Hong, who started his new job on September 1, has worked in asset management and private banking for 25 years. Most recently he was chairman of Greater China at UBS Global Asset Management from 2004 to 2009 before retiring. Prior to that he was UBS’s head of alternative and quantitative investments for Asia.

AsianInvestor has also been informed that Betty Tsui and Edith Lau have quit UBS Wealth Management. Tsui has been working as a managing director and regional market manager for China, while Lau was a managing director and desk head for North China.

Like Hong, Tsui is an industry veteran, having been a market manager with Standard Chartered Private Bank before the business was acquired by Swiss Bank Corp (SBC) in the mid-1990s.

Sources say Tsui was close to Hong and suspect that both Tsui and Lau will join Credit Suisse in a similar capacity, although a spokesperson for Credit Suisse in Hong Kong declined to comment.

However, a UBS spokesman in Hong Kong says Tsui and Lau are still employed by the firm. It is unclear whether UBS is trying to renegotiate to keep the pair or they are working out their notice period.

Credit Suisse created private banking CEO roles for Hong Kong and Singapore earlier this year amid a management restructure. It scrapped the North Asia and Southeast Asia head posts in favour of having 10 heads of geographic markets or regions, all reporting directly to Credit Suisse’s Asia-Pacific head of private banking Marcel Kreis.
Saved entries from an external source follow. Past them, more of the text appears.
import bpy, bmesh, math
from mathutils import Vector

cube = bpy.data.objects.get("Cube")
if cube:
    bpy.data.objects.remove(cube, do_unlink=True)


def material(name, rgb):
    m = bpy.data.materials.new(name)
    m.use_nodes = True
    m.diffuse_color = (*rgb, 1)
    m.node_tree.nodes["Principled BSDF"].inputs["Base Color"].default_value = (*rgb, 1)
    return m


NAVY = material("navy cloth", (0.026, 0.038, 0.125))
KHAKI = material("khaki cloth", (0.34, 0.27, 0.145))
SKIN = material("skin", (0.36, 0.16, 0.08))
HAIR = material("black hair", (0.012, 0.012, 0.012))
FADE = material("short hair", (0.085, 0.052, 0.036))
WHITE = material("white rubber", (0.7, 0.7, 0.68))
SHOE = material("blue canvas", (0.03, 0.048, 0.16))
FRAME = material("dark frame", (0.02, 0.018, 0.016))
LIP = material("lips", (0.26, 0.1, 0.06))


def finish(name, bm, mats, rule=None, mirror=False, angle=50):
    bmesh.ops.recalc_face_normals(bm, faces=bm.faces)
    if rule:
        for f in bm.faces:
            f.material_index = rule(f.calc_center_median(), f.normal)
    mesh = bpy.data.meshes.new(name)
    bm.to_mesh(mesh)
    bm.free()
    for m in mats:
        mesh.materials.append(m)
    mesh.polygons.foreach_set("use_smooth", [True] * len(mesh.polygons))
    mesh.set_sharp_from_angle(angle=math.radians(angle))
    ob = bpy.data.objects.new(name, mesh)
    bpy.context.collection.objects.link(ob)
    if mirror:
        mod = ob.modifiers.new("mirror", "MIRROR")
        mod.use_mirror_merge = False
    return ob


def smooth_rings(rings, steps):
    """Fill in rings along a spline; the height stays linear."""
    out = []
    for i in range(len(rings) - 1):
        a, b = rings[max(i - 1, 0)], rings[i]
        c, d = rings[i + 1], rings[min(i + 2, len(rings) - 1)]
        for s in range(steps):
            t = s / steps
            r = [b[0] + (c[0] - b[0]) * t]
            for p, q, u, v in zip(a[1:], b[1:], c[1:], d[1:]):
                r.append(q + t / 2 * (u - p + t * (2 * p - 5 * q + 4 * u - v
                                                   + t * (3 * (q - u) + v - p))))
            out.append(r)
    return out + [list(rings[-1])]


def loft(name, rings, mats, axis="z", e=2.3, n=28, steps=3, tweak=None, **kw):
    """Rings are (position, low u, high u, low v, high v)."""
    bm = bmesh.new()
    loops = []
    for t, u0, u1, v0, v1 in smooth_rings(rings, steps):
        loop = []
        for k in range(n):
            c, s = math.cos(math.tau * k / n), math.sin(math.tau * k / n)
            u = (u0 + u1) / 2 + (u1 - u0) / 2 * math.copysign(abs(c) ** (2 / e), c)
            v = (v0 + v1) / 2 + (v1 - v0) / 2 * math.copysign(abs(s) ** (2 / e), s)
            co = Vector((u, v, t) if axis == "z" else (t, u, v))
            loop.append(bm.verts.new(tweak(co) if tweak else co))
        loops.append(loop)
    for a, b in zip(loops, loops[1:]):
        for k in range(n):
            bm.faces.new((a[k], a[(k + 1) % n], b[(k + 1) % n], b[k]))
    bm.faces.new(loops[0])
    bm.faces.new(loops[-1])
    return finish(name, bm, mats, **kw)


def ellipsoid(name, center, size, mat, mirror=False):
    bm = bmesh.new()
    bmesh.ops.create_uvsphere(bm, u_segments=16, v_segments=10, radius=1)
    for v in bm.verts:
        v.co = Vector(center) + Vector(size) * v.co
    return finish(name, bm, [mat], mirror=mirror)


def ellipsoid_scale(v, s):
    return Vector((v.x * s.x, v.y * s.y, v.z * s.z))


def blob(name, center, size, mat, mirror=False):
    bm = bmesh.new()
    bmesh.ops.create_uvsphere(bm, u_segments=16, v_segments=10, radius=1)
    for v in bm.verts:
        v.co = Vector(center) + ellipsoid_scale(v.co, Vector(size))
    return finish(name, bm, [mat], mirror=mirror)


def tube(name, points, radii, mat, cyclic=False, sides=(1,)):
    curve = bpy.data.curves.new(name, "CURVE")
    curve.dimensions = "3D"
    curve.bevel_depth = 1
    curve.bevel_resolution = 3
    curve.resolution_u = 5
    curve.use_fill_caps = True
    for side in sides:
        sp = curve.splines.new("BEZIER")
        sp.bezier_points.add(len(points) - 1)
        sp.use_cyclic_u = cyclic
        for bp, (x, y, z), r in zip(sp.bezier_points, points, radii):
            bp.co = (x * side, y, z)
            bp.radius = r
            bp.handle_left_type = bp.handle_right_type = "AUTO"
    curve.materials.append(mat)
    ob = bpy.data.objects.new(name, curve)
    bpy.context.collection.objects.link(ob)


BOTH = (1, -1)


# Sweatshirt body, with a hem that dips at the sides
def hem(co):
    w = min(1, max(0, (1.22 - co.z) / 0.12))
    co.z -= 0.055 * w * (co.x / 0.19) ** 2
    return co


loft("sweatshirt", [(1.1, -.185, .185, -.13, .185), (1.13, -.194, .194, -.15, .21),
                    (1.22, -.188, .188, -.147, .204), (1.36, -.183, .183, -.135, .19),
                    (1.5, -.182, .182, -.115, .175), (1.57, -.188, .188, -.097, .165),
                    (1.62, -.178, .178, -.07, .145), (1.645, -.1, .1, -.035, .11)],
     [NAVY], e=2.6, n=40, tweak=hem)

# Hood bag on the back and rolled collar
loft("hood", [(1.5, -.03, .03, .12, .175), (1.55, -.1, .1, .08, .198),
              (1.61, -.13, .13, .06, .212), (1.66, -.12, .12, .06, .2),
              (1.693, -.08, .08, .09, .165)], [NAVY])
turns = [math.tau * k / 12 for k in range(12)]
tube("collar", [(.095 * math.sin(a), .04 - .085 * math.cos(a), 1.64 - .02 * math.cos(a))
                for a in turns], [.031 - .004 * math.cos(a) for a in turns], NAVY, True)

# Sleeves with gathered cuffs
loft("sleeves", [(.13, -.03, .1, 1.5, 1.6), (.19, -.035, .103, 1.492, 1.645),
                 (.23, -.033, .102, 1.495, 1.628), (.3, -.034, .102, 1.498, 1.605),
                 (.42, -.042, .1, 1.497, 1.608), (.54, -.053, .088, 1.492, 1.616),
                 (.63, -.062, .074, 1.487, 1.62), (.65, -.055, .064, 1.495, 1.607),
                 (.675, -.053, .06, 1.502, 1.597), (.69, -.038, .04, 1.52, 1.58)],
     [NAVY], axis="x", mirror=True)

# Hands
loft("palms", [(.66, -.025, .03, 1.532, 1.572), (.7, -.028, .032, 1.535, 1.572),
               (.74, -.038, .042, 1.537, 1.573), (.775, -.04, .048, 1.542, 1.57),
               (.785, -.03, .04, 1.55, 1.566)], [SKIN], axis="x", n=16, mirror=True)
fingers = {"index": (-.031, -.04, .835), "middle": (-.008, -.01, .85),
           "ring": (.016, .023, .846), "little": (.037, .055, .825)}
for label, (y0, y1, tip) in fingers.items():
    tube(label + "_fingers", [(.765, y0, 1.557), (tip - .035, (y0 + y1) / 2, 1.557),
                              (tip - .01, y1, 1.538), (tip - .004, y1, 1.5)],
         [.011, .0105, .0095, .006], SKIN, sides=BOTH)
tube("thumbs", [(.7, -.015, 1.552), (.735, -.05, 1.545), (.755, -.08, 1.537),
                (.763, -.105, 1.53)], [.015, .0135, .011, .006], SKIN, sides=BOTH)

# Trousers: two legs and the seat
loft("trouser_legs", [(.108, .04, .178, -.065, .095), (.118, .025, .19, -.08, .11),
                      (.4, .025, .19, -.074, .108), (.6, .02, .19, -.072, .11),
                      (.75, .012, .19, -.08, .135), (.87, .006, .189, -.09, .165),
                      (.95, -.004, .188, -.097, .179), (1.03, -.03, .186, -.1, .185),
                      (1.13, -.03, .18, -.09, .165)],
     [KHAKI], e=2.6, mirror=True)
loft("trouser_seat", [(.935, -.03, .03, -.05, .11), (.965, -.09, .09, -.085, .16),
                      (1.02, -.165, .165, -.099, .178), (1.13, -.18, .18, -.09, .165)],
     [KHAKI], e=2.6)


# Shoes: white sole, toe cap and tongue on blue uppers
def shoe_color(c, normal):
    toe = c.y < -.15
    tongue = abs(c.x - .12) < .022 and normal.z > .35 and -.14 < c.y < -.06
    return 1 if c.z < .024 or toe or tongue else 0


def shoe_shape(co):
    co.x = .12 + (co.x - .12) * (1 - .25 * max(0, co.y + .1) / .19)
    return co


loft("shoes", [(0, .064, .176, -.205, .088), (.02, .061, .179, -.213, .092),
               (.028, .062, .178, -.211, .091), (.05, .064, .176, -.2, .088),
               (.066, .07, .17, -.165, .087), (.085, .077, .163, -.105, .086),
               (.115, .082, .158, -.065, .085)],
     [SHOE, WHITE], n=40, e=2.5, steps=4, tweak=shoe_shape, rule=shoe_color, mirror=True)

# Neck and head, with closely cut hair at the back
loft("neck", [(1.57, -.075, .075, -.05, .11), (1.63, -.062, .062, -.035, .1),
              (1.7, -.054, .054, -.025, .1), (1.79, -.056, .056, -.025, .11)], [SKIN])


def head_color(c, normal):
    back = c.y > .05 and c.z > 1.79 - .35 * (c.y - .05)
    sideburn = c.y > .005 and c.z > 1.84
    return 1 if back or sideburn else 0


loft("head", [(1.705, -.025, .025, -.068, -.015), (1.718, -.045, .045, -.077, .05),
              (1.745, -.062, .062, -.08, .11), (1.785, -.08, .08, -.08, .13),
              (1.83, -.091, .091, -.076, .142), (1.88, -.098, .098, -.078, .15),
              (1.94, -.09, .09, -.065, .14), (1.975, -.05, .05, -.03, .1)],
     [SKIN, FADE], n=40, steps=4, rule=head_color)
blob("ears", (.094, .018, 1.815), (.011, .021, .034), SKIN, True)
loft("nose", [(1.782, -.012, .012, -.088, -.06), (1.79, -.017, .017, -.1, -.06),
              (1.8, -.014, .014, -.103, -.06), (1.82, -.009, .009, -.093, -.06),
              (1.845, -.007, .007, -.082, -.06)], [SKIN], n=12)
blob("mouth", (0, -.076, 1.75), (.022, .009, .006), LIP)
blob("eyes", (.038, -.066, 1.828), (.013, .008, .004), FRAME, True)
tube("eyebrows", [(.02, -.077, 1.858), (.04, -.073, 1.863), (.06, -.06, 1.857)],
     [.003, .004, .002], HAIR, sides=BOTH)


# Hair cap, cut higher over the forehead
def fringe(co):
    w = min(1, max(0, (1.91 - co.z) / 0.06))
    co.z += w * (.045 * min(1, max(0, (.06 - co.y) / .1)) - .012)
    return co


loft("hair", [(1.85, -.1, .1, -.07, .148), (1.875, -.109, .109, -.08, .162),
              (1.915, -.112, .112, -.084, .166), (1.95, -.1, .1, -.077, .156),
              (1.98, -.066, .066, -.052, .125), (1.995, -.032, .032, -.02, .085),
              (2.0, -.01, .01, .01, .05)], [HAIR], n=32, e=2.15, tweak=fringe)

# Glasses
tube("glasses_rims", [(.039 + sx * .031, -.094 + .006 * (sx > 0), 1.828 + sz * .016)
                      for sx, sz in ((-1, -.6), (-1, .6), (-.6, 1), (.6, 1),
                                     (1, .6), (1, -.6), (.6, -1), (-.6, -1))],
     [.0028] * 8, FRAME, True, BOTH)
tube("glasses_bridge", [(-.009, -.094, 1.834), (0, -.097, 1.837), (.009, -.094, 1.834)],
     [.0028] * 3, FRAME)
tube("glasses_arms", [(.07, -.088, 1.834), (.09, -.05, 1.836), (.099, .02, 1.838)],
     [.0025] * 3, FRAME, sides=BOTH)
Hong has now taken over as Hong Kong CEO from Kreis who had been performing the function on an interim basis. Former UBS staffer Tee Fong Seng is Credit Suisse’s private banking CEO for Singapore, in addition to his responsibilities as Asia-Pacific vice-chairman for private banking and head of ultra-high-net-worth individuals (UHNWIs) for Asia-Pacific.

The restructuring of Credit Suisse’s private banking management team saw Anuj Khanna move from head of private banking for North Asia to chief operating officer for Asia-Pacific private banking. This followed the departure of previous COO Tom Allen.

At the same time Francois Monnet was switched from head of private banking for Southeast Asia to become head of UHNWIs covering all markets except China, Hong Kong and Taiwan.

Credit Suisse argued at the time that the new structure empowered market leaders with greater ownership, accountability and responsibility for their businesses, while at the same time strengthening the leadership foundation of the franchise.

Asked why the bank had introduced the roles of private banking CEO, a spokeswoman for Credit Suisse said: “The private banking CEOs oversee the development of their respective franchises and drive client delivery and service across their locations.

“All department heads from front to back in both locations report to the private banking CEOs in Hong Kong and Singapore for governance and supervisory responsibilities, in addition to their respective global functional reporting,” she added.

Credit Suisse says Hong will provide client coverage and facilitate collaboration across its investment banking, private banking and asset management divisions.

But a senior industry source says: “This is about dividing onshore and offshore responsibilities. Hong is the location head and he will have all the offshore heads sitting in Hong Kong reporting in to him. But the onshore heads are separate. Effectively, Credit Suisse is mirroring the structure at UBS, where Allen Lo, for example, is Hong Kong wealth management CEO.”

Hong retired in 2009, but was keen to stay in the market, say sources. In 1996 he joined the former SBC -- which merged with UBS in 1998 -- as regional head of product development and market for private banking.

He has also worked for Standard Chartered’s international private banking business, first as area head for North Asia and then as global head of marketing. He also spent years covering Asia with Citibank in the US and Bank Liechtenstein in Hong Kong.